Exercise:
The data that follows is to be copied exactly, with each image removed.

Recorded information:
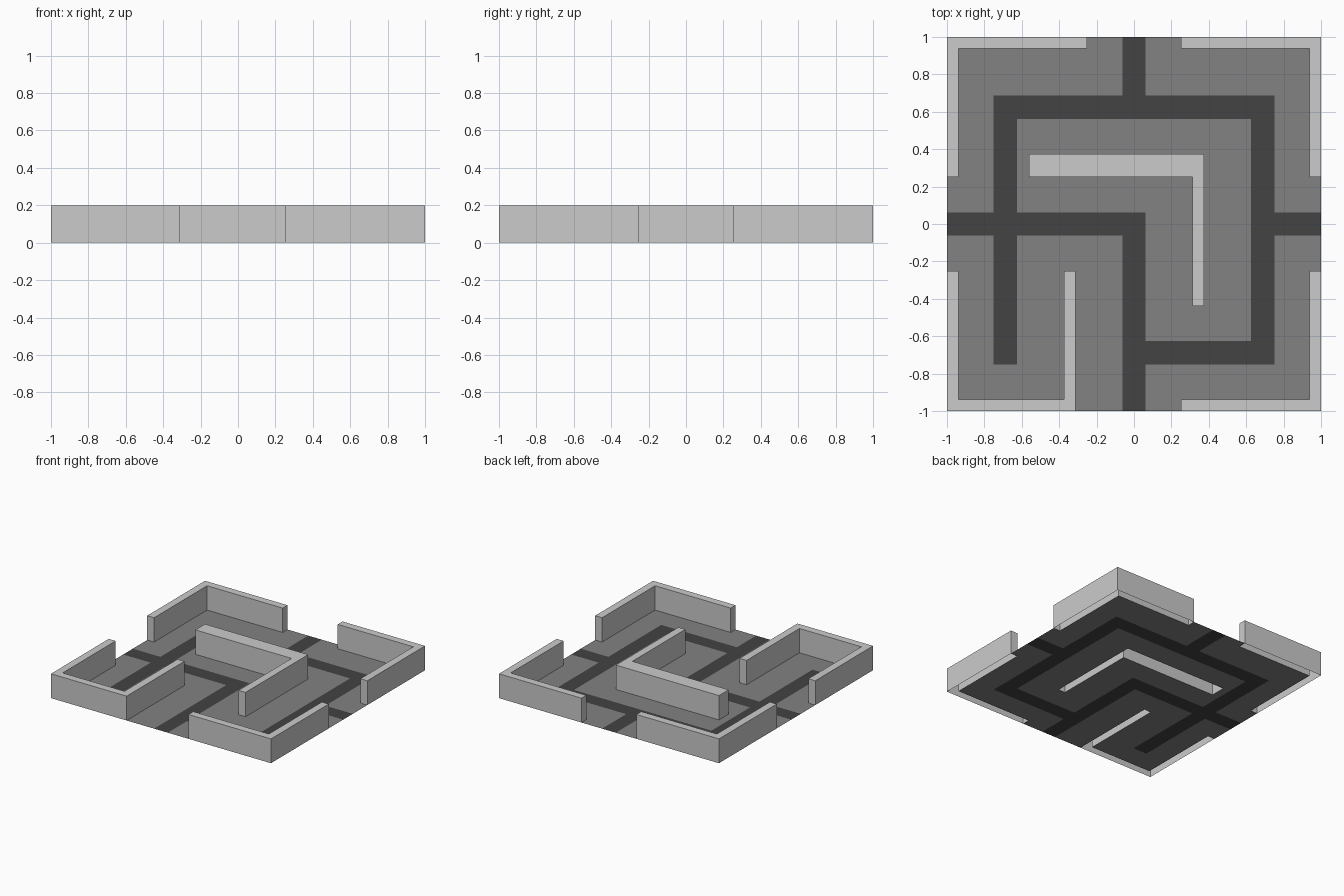
import bpy
import bmesh

if "Cube" in bpy.data.objects:
    bpy.data.objects.remove(bpy.data.objects["Cube"])

U = 1 / 16       # layout module
HEIGHT = 0.2     # wall height


def inside(x, y, rects):
    return any(a < x < b and c < y < d for a, b, c, d in rects)


def build(name, keep, rects, z=0.0, drop=0.0, material=None):
    """Flat cells cut along the rectangles' lines; drop adds skirts below the outline."""
    xs = sorted({v for r in rects for v in r[:2]})
    ys = sorted({v for r in rects for v in r[2:]})
    bm = bmesh.new()
    verts = {}

    def vert(x, y):
        if (x, y) not in verts:
            verts[x, y] = bm.verts.new((x * U, y * U, z))
        return verts[x, y]

    for a, b in zip(xs, xs[1:]):
        for c, d in zip(ys, ys[1:]):
            if keep((a + b) / 2, (c + d) / 2):
                bm.faces.new([vert(a, c), vert(b, c), vert(b, d), vert(a, d)])
    if drop:
        rim = [e for e in bm.edges if e.is_boundary]
        new = bmesh.ops.extrude_edge_only(bm, edges=rim)["geom"]
        low = [g for g in new if isinstance(g, bmesh.types.BMVert)]
        bmesh.ops.translate(bm, verts=low, vec=(0, 0, -drop))
        bmesh.ops.recalc_face_normals(bm, faces=bm.faces)
        # recalculation on an open shell can point inwards
        if any(f.normal.z < -0.5 for f in bm.faces):
            bmesh.ops.reverse_faces(bm, faces=bm.faces)
    mesh = bpy.data.meshes.new(name)
    bm.to_mesh(mesh)
    bm.free()
    if material:
        mesh.materials.append(material)
    obj = bpy.data.objects.new(name, mesh)
    bpy.context.collection.objects.link(obj)


def grey(name, v):
    mat = bpy.data.materials.new(name)
    mat.diffuse_color = (v, v, v, 1)
    mat.use_nodes = True
    mat.node_tree.nodes["Principled BSDF"].inputs["Base Color"].default_value = mat.diffuse_color
    return mat


# Rectangles are (x0, x1, y0, y1) in modules
walls = {
    "back_left_wall": [(-16, -4, 15, 16), (-16, -15, 4, 16)],
    "back_right_wall": [(4, 16, 15, 16), (15, 16, 4, 16)],
    "front_right_wall": [(4, 16, -16, -15), (15, 16, -16, -4)],
    "front_left_wall": [(-16, -5, -16, -15), (-16, -15, -16, -4), (-6, -5, -16, -4)],
    "inner_wall": [(-9, 6, 4, 6), (5, 6, -7, 6)],
}
paths = [
    (-1, 1, 9, 16), (-12, 12, 9, 11),         # back exit and cross path
    (-12, -10, -12, 11), (10, 12, -12, 11),   # side paths
    (-16, 1, -1, 1), (10, 16, -1, 1),         # left and right exits
    (-1, 1, -16, 1), (-1, 12, -12, -10),      # front exit and branch
]

# Walls: open underneath
for name, rects in walls.items():
    build(name, lambda x, y: inside(x, y, rects), rects, HEIGHT, HEIGHT)

# Paths, flush with the floor
build("path", lambda x, y: inside(x, y, paths), paths, material=grey("path_grey", 0.056))

# Floor, cut out around walls and paths
solid = [r for rects in walls.values() for r in rects] + paths
build("floor", lambda x, y: not inside(x, y, solid), solid + [(-16, 16, -16, 16)],
      material=grey("floor_grey", 0.225))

Finished exercise:
import bpy
import bmesh

if "Cube" in bpy.data.objects:
    bpy.data.objects.remove(bpy.data.objects["Cube"])

U = 1 / 16       # layout module
HEIGHT = 0.2     # wall height


def inside(x, y, rects):
    return any(a < x < b and c < y < d for a, b, c, d in rects)


def build(name, keep, rects, z=0.0, drop=0.0, material=None):
    """Flat cells cut along the rectangles' lines; drop adds skirts below the outline."""
    xs = sorted({v for r in rects for v in r[:2]})
    ys = sorted({v for r in rects for v in r[2:]})
    bm = bmesh.new()
    verts = {}

    def vert(x, y):
        if (x, y) not in verts:
            verts[x, y] = bm.verts.new((x * U, y * U, z))
        return verts[x, y]

    for a, b in zip(xs, xs[1:]):
        for c, d in zip(ys, ys[1:]):
            if keep((a + b) / 2, (c + d) / 2):
                bm.faces.new([vert(a, c), vert(b, c), vert(b, d), vert(a, d)])
    if drop:
        rim = [e for e in bm.edges if e.is_boundary]
        new = bmesh.ops.extrude_edge_only(bm, edges=rim)["geom"]
        low = [g for g in new if isinstance(g, bmesh.types.BMVert)]
        bmesh.ops.translate(bm, verts=low, vec=(0, 0, -drop))
        bmesh.ops.recalc_face_normals(bm, faces=bm.faces)
        # recalculation on an open shell can point inwards
        if any(f.normal.z < -0.5 for f in bm.faces):
            bmesh.ops.reverse_faces(bm, faces=bm.faces)
    mesh = bpy.data.meshes.new(name)
    bm.to_mesh(mesh)
    bm.free()
    if material:
        mesh.materials.append(material)
    obj = bpy.data.objects.new(name, mesh)
    bpy.context.collection.objects.link(obj)


def grey(name, v):
    mat = bpy.data.materials.new(name)
    mat.diffuse_color = (v, v, v, 1)
    mat.use_nodes = True
    mat.node_tree.nodes["Principled BSDF"].inputs["Base Color"].default_value = mat.diffuse_color
    return mat


# Rectangles are (x0, x1, y0, y1) in modules
walls = {
    "back_left_wall": [(-16, -4, 15, 16), (-16, -15, 4, 16)],
    "back_right_wall": [(4, 16, 15, 16), (15, 16, 4, 16)],
    "front_right_wall": [(4, 16, -16, -15), (15, 16, -16, -4)],
    "front_left_wall": [(-16, -5, -16, -15), (-16, -15, -16, -4), (-6, -5, -16, -4)],
    "inner_wall": [(-9, 6, 4, 6), (5, 6, -7, 6)],
}
paths = [
    (-1, 1, 9, 16), (-12, 12, 9, 11),         # back exit and cross path
    (-12, -10, -12, 11), (10, 12, -12, 11),   # side paths
    (-16, 1, -1, 1), (10, 16, -1, 1),         # left and right exits
    (-1, 1, -16, 1), (-1, 12, -12, -10),      # front exit and branch
]

# Walls: open underneath
for name, rects in walls.items():
    build(name, lambda x, y: inside(x, y, rects), rects, HEIGHT, HEIGHT)

# Paths, flush with the floor
build("path", lambda x, y: inside(x, y, paths), paths, material=grey("path_grey", 0.056))

# Floor, cut out around walls and paths
solid = [r for rects in walls.values() for r in rects] + paths
build("floor", lambda x, y: not inside(x, y, solid), solid + [(-16, 16, -16, 16)],
      material=grey("floor_grey", 0.225))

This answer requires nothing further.